Polluting industries are likely to pass a proportion of the costs onto consumers. While those with bigger household expenditures will pay more than those on lower incomes, the report underlines that government will need to identify ways of protecting vulnerable consumers and to decide where in relevant industry supply chains the costs should fall.
Chair of the National Infrastructure Commission, Sir John Armitt, said taking steps to clean our air is something we’re going to have to get used to, just as we already manage our wastewater and household refuse.
"While engineered removals will not be everyone’s favourite device in the toolkit, they are there for the hardest jobs.
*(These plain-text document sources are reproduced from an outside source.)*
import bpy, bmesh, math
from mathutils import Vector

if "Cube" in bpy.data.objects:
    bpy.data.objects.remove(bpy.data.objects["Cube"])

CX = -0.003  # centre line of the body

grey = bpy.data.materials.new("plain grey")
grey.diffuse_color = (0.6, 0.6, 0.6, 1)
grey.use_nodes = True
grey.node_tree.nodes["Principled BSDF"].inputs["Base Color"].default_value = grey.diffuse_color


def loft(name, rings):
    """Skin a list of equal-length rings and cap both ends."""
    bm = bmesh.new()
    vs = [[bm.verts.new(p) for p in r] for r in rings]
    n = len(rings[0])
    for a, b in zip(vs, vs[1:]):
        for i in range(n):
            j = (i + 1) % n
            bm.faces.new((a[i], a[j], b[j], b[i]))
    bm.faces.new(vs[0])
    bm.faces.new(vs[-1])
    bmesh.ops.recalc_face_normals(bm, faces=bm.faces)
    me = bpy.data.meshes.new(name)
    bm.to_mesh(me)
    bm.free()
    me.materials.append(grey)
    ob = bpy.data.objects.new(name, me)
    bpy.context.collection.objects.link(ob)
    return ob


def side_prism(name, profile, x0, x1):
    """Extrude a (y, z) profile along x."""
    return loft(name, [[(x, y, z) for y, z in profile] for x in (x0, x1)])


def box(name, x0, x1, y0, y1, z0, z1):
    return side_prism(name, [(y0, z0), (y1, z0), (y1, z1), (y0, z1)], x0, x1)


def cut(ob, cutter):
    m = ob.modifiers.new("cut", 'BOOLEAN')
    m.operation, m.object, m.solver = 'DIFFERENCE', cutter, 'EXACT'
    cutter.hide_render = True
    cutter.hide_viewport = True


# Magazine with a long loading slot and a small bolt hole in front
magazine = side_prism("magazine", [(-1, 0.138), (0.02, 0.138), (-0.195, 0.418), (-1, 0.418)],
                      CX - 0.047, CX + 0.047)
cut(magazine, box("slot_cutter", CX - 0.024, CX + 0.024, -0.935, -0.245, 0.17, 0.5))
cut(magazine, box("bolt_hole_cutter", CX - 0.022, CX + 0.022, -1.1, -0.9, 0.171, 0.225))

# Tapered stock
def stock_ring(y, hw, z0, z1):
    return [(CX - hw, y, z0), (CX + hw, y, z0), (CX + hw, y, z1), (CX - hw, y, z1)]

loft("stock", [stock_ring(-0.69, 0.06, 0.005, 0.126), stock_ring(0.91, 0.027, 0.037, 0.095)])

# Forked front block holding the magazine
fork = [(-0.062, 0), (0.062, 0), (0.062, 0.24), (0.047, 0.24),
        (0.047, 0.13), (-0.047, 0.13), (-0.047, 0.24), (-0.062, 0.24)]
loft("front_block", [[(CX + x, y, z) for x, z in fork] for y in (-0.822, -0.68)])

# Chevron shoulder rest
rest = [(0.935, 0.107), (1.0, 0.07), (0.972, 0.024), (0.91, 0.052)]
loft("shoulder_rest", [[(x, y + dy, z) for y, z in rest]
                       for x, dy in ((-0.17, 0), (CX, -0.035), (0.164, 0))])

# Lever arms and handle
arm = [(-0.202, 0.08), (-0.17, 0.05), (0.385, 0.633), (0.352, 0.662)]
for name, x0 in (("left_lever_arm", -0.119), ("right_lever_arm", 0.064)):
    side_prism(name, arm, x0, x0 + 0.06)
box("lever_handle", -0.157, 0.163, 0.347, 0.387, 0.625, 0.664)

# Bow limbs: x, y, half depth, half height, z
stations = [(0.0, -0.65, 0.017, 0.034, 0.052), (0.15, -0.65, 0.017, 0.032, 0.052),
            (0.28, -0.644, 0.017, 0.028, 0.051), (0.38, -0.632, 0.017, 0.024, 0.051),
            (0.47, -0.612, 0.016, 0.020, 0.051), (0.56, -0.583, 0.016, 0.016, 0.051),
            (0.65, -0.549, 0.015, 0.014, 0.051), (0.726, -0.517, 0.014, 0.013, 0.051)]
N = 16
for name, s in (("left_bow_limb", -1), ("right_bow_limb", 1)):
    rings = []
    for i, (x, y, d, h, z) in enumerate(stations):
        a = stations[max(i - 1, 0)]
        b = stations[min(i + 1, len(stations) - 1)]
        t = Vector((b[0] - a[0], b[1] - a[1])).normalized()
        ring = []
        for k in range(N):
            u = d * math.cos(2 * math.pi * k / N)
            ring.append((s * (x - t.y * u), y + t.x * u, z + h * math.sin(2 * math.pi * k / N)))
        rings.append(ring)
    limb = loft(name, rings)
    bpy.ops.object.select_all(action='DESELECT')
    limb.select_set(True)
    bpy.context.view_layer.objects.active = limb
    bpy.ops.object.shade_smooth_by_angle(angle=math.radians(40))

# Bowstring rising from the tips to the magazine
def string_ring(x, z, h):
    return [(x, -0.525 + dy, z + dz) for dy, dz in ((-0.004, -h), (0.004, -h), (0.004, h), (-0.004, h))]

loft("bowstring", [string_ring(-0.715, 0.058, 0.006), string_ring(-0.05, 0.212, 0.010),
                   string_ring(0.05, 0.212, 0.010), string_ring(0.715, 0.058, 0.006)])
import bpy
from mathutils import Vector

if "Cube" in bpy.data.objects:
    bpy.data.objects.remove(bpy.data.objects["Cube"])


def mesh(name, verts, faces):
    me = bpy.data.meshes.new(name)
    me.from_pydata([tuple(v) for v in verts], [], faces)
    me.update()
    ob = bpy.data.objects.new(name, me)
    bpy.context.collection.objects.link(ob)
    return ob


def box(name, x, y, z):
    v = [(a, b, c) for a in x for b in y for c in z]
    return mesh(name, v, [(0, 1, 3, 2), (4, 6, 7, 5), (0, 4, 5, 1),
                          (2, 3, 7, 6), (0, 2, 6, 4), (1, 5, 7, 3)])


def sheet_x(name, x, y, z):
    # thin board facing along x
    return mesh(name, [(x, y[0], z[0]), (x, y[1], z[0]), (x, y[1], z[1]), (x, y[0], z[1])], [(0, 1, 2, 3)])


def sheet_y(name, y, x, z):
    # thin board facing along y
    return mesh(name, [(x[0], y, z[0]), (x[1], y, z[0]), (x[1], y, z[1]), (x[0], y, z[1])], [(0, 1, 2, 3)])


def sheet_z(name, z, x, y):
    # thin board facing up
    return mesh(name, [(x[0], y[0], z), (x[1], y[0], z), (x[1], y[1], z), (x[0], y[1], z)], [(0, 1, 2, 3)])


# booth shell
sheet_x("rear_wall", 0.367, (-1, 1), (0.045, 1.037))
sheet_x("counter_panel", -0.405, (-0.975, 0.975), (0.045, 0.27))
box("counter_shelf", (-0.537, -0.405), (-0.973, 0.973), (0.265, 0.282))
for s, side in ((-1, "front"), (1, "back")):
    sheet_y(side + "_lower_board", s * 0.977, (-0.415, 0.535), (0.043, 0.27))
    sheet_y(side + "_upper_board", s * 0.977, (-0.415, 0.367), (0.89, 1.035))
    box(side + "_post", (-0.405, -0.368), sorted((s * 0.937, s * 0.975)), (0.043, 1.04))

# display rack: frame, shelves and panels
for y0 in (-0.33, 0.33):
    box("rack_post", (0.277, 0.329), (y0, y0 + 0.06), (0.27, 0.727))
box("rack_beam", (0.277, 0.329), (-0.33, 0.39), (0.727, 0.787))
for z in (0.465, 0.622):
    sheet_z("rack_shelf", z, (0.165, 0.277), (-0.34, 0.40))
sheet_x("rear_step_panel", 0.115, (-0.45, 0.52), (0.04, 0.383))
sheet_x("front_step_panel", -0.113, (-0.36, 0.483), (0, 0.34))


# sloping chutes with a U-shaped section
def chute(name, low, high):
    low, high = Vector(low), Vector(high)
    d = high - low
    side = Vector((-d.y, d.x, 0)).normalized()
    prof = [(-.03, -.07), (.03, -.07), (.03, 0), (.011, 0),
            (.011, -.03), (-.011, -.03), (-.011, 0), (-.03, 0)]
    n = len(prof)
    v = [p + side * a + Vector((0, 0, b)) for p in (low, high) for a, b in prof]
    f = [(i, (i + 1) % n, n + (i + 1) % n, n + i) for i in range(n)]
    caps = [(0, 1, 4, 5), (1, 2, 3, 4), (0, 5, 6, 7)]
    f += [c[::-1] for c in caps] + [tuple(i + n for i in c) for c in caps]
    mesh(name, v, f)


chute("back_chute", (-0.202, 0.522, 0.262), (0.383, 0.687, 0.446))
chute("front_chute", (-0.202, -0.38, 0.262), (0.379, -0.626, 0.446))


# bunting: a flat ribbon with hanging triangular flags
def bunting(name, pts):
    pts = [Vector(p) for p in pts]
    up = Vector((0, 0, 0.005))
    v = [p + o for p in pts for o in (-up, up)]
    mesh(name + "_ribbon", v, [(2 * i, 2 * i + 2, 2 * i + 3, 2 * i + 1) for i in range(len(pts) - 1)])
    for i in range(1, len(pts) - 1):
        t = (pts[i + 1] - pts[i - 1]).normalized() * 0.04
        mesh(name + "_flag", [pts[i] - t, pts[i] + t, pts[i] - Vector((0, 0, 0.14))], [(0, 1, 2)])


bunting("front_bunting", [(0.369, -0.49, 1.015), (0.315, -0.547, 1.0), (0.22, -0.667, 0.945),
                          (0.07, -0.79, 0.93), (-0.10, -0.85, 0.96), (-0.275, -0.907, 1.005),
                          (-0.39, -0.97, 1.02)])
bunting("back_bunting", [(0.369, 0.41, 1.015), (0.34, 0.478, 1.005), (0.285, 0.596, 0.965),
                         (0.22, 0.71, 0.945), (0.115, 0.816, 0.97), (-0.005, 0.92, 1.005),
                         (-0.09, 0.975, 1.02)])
And in the overall project of mitigating our impact on the planet for the sake of generations to come, we need every tool we can find," he said.
“But to get close to having the sector operating where and when we need it to, the government needs to get ahead of the game now. The adaptive approach to market building we recommend will create the best environment for emerging technologies to develop quickly and show their worth, avoiding the need for government to pick winners. We know from the dramatic fall in the cost of renewables that this approach works and we must apply the lessons learned to this novel, but necessary, technology.”
The Intergovernmental Panel on Climate Change and International Energy Agency estimate a global capacity for engineered removals of 2,000 to 16,000 megatonnes of carbon dioxide each year by 2050 will be needed in order to meet global reduction targets.
Yesterday Summit Carbon Solutions received "a strategic investment" from John Deere to advance a major CCUS project (click here). The project will accelerate decarbonisation efforts across the agriculture industry by enabling the production of low carbon ethanol, resulting in the production of more sustainable food, feed, and fuel. Summit Carbon Solutions has partnered with 31 biorefineries across the Midwest United States to capture and permanently sequester their CO2 emissions.
Cory Reed, President, Agriculture & Turf Division of John Deere, said: "Carbon neutral ethanol would have a positive impact on the environment and bolster the long-term sustainability of the agriculture industry. The work Summit Carbon Solutions is doing will be critical in delivering on these goals."
McKinsey highlights a number of CCUS methods which can drive CO2 to net zero:
- Today’s leader: Enhanced oil recovery Among CO2 uses by industry, enhanced oil recovery leads the field. It accounts for around 90 percent of all CO2 usage today
- Cementing in CO2 for the ages New processes could lock up CO2 permanently in concrete, “storing” CO2 in buildings, sidewalks, or anywhere else concrete is used
- Carbon neutral fuel for jets Technically, CO2 could be used to create virtually any type of fuel. Through a chemical reaction, CO2 captured from industry can be combined with hydrogen to create synthetic gasoline, jet fuel, and diesel
- Capturing CO2 from ambient air - anywhere Direct air capture (DAC) could push CO2 emissions into negative territory in a big way
- The biomass-energy cycle: CO2 neutral or even negative Bioenergy with carbon capture and storage relies on nature to remove CO2 from the atmosphere for use elsewhere